◆ YOUR TASK: Copy each line of the entries that contains the word "data".

◆ MATERIAL PROVIDED:
***
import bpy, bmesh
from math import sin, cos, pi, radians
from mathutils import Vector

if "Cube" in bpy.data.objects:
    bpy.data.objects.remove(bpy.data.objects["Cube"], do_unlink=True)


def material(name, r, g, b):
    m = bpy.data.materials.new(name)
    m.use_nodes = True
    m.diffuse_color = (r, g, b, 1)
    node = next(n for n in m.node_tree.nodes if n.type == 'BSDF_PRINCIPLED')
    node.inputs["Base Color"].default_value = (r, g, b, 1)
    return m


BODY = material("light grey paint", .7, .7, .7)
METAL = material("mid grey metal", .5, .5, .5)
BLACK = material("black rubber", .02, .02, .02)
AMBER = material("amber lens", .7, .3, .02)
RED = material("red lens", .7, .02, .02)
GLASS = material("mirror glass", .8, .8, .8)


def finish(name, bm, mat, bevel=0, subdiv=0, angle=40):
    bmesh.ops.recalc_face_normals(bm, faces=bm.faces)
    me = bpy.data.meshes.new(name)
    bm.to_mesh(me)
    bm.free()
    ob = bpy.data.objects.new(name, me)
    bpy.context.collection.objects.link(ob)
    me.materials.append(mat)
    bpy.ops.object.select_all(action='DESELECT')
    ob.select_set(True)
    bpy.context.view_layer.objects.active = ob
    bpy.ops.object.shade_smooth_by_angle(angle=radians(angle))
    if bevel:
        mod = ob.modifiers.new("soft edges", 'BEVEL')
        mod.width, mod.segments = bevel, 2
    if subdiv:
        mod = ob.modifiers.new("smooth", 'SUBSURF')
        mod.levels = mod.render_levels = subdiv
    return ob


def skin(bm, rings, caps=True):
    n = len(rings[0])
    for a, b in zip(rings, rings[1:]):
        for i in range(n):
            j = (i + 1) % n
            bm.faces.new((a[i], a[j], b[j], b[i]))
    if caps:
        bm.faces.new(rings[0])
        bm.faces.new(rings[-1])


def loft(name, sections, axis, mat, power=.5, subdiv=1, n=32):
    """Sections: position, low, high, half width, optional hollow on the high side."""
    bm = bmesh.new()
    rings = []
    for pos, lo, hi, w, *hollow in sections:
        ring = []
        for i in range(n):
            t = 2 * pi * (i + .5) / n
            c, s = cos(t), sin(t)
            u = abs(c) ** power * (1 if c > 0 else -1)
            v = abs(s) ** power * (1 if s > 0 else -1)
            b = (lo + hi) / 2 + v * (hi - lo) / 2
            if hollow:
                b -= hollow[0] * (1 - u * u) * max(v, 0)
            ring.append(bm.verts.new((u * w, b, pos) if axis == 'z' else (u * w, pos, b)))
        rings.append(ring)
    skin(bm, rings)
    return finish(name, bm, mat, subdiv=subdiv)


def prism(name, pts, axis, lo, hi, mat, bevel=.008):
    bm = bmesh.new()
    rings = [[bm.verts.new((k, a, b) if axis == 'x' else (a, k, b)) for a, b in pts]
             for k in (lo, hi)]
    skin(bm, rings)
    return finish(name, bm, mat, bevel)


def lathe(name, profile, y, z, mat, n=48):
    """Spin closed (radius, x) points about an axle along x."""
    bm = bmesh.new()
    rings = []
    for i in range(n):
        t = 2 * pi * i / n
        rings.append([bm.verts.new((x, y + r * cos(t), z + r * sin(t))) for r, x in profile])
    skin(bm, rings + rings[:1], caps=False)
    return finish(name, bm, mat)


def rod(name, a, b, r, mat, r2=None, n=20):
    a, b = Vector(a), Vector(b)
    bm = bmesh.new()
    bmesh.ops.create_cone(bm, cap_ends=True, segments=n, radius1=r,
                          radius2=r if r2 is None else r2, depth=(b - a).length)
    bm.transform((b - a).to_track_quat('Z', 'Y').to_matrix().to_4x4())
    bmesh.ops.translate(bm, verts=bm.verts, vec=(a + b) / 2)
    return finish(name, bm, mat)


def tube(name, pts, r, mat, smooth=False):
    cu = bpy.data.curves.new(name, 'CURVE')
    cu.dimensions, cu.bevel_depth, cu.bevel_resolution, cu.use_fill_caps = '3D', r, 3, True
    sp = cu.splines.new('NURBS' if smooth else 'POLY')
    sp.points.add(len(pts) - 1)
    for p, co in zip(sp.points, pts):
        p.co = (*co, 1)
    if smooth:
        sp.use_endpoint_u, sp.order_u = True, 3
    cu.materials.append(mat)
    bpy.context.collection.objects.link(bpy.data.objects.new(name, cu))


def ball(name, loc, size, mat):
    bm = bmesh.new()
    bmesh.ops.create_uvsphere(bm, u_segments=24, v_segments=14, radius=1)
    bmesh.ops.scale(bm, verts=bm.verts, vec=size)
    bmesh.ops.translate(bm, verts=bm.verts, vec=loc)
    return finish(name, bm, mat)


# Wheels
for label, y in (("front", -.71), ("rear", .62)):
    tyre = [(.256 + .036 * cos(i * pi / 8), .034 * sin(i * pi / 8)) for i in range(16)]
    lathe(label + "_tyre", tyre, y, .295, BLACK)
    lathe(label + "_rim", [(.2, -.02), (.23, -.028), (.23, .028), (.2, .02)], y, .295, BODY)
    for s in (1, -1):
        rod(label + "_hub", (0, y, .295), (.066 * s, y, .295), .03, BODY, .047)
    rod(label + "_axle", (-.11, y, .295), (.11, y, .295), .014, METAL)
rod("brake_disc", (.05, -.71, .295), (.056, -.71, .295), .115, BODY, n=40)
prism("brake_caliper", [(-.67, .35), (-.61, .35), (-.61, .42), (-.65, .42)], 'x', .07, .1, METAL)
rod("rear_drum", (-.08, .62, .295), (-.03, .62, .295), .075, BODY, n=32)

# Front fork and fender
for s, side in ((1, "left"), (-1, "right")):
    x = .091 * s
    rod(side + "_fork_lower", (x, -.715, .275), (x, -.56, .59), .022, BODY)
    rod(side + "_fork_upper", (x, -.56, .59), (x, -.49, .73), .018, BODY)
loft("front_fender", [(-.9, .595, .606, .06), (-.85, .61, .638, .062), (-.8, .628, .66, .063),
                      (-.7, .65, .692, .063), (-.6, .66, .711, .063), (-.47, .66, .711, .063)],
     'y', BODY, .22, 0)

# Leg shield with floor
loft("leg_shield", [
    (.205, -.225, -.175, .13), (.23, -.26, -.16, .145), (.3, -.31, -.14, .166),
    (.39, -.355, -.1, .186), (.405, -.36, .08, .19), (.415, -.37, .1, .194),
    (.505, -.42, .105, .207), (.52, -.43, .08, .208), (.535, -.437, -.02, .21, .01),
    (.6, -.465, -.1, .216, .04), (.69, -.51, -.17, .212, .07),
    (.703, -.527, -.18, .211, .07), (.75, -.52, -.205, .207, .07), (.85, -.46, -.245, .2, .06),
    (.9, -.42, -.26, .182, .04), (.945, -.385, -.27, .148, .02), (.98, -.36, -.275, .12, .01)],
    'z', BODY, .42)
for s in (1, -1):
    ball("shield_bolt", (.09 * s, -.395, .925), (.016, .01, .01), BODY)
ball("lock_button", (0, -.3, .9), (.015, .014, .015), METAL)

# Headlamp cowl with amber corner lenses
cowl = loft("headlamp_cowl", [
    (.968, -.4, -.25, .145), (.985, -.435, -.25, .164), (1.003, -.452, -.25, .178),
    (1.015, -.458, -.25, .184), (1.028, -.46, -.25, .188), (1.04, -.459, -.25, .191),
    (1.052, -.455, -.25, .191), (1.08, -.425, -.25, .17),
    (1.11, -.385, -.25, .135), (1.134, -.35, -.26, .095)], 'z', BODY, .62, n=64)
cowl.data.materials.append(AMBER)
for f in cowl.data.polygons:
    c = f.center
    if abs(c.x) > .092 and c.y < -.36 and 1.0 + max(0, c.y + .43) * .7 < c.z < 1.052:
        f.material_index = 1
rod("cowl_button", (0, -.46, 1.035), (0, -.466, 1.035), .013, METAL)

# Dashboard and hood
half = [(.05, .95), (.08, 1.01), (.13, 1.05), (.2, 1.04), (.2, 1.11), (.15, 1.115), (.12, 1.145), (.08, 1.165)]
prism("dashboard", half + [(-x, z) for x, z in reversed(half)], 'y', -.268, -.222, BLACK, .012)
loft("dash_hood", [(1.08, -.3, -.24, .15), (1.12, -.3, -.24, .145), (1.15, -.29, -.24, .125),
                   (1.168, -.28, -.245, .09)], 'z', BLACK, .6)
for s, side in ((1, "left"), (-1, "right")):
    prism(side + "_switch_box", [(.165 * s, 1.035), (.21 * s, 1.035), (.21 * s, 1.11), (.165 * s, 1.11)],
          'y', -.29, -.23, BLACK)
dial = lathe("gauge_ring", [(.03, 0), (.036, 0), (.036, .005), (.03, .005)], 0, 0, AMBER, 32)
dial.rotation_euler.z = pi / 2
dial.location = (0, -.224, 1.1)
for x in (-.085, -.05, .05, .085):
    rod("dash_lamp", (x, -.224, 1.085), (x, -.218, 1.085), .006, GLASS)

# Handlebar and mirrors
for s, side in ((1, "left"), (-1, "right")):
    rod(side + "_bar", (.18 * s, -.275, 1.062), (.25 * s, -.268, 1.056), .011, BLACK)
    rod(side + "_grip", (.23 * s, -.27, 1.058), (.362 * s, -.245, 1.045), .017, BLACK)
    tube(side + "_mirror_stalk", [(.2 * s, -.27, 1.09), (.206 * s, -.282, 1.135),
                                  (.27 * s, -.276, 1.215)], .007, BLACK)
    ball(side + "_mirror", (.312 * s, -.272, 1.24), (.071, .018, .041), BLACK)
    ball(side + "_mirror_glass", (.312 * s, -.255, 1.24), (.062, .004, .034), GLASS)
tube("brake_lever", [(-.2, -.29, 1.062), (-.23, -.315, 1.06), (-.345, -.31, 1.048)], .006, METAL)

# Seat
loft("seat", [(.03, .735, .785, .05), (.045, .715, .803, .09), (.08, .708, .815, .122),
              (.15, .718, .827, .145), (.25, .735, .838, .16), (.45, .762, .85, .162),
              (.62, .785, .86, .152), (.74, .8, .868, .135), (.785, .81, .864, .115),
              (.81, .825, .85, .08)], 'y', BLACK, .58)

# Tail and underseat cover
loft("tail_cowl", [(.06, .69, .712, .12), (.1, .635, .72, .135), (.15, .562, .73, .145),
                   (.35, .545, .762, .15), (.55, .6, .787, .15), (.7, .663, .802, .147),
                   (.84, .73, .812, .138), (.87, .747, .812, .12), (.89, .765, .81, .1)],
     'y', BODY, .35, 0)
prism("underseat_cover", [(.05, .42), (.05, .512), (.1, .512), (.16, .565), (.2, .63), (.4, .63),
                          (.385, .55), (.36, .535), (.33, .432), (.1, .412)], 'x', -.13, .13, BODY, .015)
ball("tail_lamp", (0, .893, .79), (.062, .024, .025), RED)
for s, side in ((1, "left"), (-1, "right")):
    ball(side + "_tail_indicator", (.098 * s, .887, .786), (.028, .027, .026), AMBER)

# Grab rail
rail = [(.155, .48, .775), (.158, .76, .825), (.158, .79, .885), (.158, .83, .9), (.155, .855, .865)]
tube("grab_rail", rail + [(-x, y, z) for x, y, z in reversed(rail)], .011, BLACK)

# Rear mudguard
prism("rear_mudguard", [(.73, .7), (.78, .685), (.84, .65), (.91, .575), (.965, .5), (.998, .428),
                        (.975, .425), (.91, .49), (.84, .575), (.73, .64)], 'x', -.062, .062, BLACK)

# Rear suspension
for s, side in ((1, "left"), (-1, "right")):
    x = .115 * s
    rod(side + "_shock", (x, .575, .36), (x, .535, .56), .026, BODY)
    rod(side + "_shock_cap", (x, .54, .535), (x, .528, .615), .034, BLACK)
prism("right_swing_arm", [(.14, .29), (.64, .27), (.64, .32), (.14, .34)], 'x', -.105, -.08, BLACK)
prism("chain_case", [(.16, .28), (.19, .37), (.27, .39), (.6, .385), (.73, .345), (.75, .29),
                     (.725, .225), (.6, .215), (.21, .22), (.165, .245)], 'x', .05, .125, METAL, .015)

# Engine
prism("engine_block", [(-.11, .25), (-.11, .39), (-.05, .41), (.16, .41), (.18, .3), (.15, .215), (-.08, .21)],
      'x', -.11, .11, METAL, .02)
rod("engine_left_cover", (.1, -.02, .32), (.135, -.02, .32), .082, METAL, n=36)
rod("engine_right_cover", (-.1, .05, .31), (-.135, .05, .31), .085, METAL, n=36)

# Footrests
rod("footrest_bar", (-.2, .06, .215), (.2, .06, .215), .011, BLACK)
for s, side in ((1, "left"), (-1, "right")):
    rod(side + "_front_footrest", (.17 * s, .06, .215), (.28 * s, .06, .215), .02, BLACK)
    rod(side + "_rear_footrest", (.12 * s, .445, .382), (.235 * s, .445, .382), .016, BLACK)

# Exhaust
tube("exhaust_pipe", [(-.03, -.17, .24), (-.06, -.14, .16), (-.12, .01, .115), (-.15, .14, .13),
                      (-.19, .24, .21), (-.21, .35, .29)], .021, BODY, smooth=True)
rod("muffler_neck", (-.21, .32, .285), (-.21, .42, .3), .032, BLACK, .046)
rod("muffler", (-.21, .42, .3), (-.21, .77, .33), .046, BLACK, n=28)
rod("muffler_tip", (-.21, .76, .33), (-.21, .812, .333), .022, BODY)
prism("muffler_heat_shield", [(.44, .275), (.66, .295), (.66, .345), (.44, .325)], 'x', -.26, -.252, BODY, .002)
***
◆ RESPONSE TO THIS EXERCISE:
if "Cube" in bpy.data.objects:
    bpy.data.objects.remove(bpy.data.objects["Cube"], do_unlink=True)
    m = bpy.data.materials.new(name)
    me = bpy.data.meshes.new(name)
    ob = bpy.data.objects.new(name, me)
    cu = bpy.data.curves.new(name, 'CURVE')
    bpy.context.collection.objects.link(bpy.data.objects.new(name, cu))
cowl.data.materials.append(AMBER)
for f in cowl.data.polygons:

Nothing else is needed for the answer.